- Layout - I personally like the layout in Outlook. Of course there is a certain level of customization available in any email client, but I find that the layout in Outlook provides sufficient space for reading email, viewing your inbox, and having easy access to the other tools.
- Full contact info on email with VM info based on caller ID - When I receive a voicemail notification in my inbox, it includes general caller ID information and if the individual is in my contacts, I see the complete listing of contact information.
Things I don't like...
- Missed call notifications- I receive missed call notifications in my email inbox in addition to the voicemail notifications. I personally do not want to see this information. If a person chooses not to leave a voicemail, they do not intend for me to be made aware of their call.
- Mind reading - I have never been fond of Microsoft's attempts at mind reading. I find that their text recognition is a bit too aggressive for my taste.
- Limitations for sorting/labeling tasks - Outlook allows you to create/assign categories to your events and tasks. Assigning a category gives an assigned color to the item that has been categorized. Tasks are then listed in order by priority, due date or alphabetical order. I personally prefer the Getting Things Done approach to project management, and I would like to be able to organize my to do list by "project." Currently, this feature is not available with Outlook.
- Categories for calendar and tasks are the same - Originally, I did not like this feature, but I realize that scheduling time to accomplish your tasks is important. I also trying to embrace this idea. The jury is still out on this one.
- Preferences are lacking - While this may be more a result of my lack of knowledge about where to locate certain features, I find that FirstClass offers far more options in Preferences to control functionality.
- Month view in calendar collapses scheduled events for the day - This is a real problem for me. At first glance, it appears that I do not have more than 4 items on any given day.

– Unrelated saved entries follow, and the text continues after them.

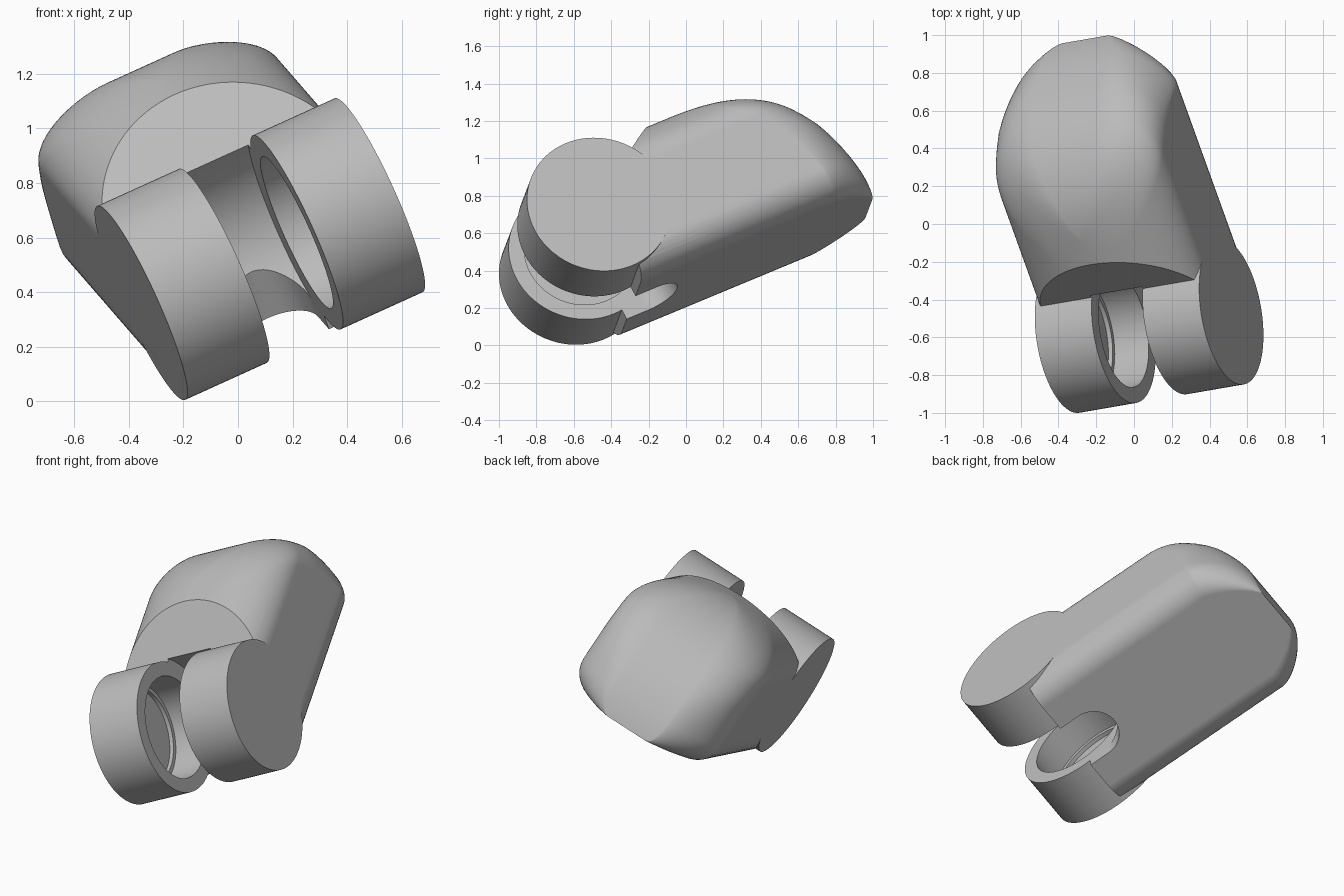
import bpy, bmesh, math
from mathutils import Vector, Matrix

if "Cube" in bpy.data.objects:
    bpy.data.objects.remove(bpy.data.objects["Cube"], do_unlink=True)

# Local frame: u = hinge axis, v = length, w = up
HALF = 0.4835               # half width along the hinge
GAP = 0.15                  # half gap between the lugs
BOTTOM, TOP = -0.445, 0.42
FRONT, END = 0.05, 1.5
CROWN = 0.30                # height of the elliptical crown
DOME = 0.78                 # length of the rounded rear
LOW_R, CORNER = 0.16, 0.28

grey = bpy.data.materials.new("plain_grey")
grey.use_nodes = True
grey.diffuse_color = (0.5, 0.5, 0.5, 1)
grey.node_tree.nodes["Principled BSDF"].inputs["Base Color"].default_value = (0.5, 0.5, 0.5, 1)


def make_object(name, bm):
    bmesh.ops.recalc_face_normals(bm, faces=bm.faces)
    mesh = bpy.data.meshes.new(name)
    bm.to_mesh(mesh)
    bm.free()
    mesh.materials.append(grey)
    ob = bpy.data.objects.new(name, mesh)
    bpy.context.collection.objects.link(ob)
    return ob


def hinge_cylinder(name, radius, half):
    bm = bmesh.new()
    bmesh.ops.create_cone(bm, cap_ends=True, segments=96, radius1=radius, radius2=radius,
                          depth=2 * half, matrix=Matrix.Rotation(math.pi / 2, 4, 'Y'))
    return make_object(name, bm)


def make_active(ob):
    bpy.ops.object.select_all(action='DESELECT')
    bpy.context.view_layer.objects.active = ob
    ob.select_set(True)


def combine(target, other, operation):
    mod = target.modifiers.new(operation.lower(), 'BOOLEAN')
    mod.operation, mod.solver, mod.object = operation, 'EXACT', other
    make_active(target)
    bpy.ops.object.modifier_apply(modifier=mod.name)
    bpy.data.objects.remove(other, do_unlink=True)


def ellipse(x):
    """Height of a unit quarter circle at x."""
    x = min(max(x, 0), 1)
    return math.sqrt(1 - x * x)


def outline(w, steps=16):
    """Plan outline of the body at height w, with softened rear corners."""
    s = HALF * ellipse((w - TOP + CROWN) / CROWN)
    s -= LOW_R * (1 - ellipse((BOTTOM + LOW_R - w) / LOW_R))
    e = END - DOME * (1 - ellipse((w - BOTTOM) / (TOP - BOTTOM)))
    r = 0.6 * s
    power = 1 + 0.5 * min(max(w / BOTTOM, 0), 1)      # flatter corners near the base
    half = [(s, FRONT)]
    for i in range(steps + 1):
        t = math.pi / 2 * i / steps
        c, d = max(math.cos(t), 0) ** power, math.sin(t) ** power
        half.append((s - r + r * c, e - CORNER + CORNER * d))
    return half + [(-u, v) for u, v in reversed(half)]


# Body: stacked outlines from the rounded base to the domed top
levels = [BOTTOM + LOW_R * (1 - math.cos(math.pi / 2 * i / 10)) for i in range(11)]
straight = TOP - CROWN - levels[-1]
levels += [levels[-1] + straight * i / 10 for i in range(1, 10)]
levels += [TOP - CROWN + CROWN * math.sin(math.radians(89 * i / 28)) for i in range(29)]
bm = bmesh.new()
rings = [[bm.verts.new((u, v, w)) for u, v in outline(w)] for w in levels]
for low, high in zip(rings, rings[1:]):
    for i in range(len(low)):
        j = (i + 1) % len(low)
        bm.faces.new((low[i], low[j], high[j], high[i]))
bm.faces.new(rings[0])
bm.faces.new(rings[-1])

# Sloping flat cut above the hinge
slope = math.radians(35.5)
cut = bmesh.ops.bisect_plane(bm, geom=bm.verts[:] + bm.edges[:] + bm.faces[:], plane_co=(0, 0, 0),
                             plane_no=(0, -math.sin(slope), math.cos(slope)), clear_outer=True)
rim = [g for g in cut["geom_cut"] if isinstance(g, bmesh.types.BMEdge)]
bmesh.ops.contextual_create(bm, geom=rim)
body = make_object("hinged_body", bm)

# Round hinge lugs, then the gap between them
combine(body, hinge_cylinder("lugs", 0.39, HALF), 'UNION')
combine(body, hinge_cylinder("gap_cutter", 0.41, GAP), 'DIFFERENCE')

# Round-ended slot through the base
bm = bmesh.new()
plan = [(GAP * math.cos(t), 0.18 + GAP * math.sin(t)) for t in (math.pi * i / 32 for i in range(33))]
plan += [(-GAP, -0.1), (GAP, -0.1)]
face = bm.faces.new([bm.verts.new((u, v, -0.6)) for u, v in plan])
grown = bmesh.ops.extrude_face_region(bm, geom=[face])
bmesh.ops.translate(bm, vec=(0, 0, 0.45), verts=[g for g in grown["geom"] if isinstance(g, bmesh.types.BMVert)])
combine(body, make_object("slot_cutter", bm), 'DIFFERENCE')

# Stepped bores in the inner lug faces
for radius, half in ((0.305, 0.35), (0.28, 0.375)):
    combine(body, hinge_cylinder("bore_cutter", radius, half), 'DIFFERENCE')

# Tilt into place
a = Vector((0.9, 0.155, 0.408)).normalized()
l = Vector((-0.325, 0.875, 0.36))
l = (l - a * l.dot(a)).normalized()
frame = Matrix((a, l, a.cross(l))).transposed().to_4x4()
body.data.transform(Matrix.Translation((0.08, -0.54, 0.5575)) @ frame)

# Smooth rounds with sharp edges and clean flats
make_active(body)
bpy.ops.object.shade_smooth_by_angle(angle=math.radians(30))
weighted = body.modifiers.new("clean_flats", 'WEIGHTED_NORMAL')
weighted.keep_sharp = True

The web interface does not collapse the events, and I prefer this.
- Auto-memory of contact information - Most people prefer this because they never have to manage their contacts, but I find it problematic. I do manage my contacts, and have grown accustom to my email only recognizing contact information from my contacts or the school-wide directory. I do not want any random information pulled up when I am trying to type an email in a hurry.
- I am still learning not to insert names from the directory using FirstClass short cuts - This is a simple case of user error, but I believe that other people will experience this frustration. Currently, I can type a few letters of a first and last name and press return to have the correct contact inserted into the to field. This is not the case with Outlook and I need to adjust.
Concerns, questions, things to explore further...
- Will this be able to interact with our directory or will we need to build our own contacts for internal email?
- Can I get My Day on my mobile device?
- Can I turn off the missed call notifications?
This reflects my experience with Outlook and the MS Exchange Unified Messaging to date. By no means is it a comprehensive review of the product and it should be noted that I have simply tried to orient myself to the use of Outlook "on the fly." Additionally, I am working with a test set-up and there are limitations caused by this. I still do not have answers to all of the questions noted above, but if I had to make a choice today, I would choose to stick with the MS Unified Messaging system and Outlook would become my communication and management tool of choice.
Do you have any experience with these tools? Any thoughts or questions about this tool? Leave a comment and join the discussion. Also, check back to see if I have anything new to add to my reflection.
**This is a copy of a post from http://labs.da.org/wordpress/mgutierrez/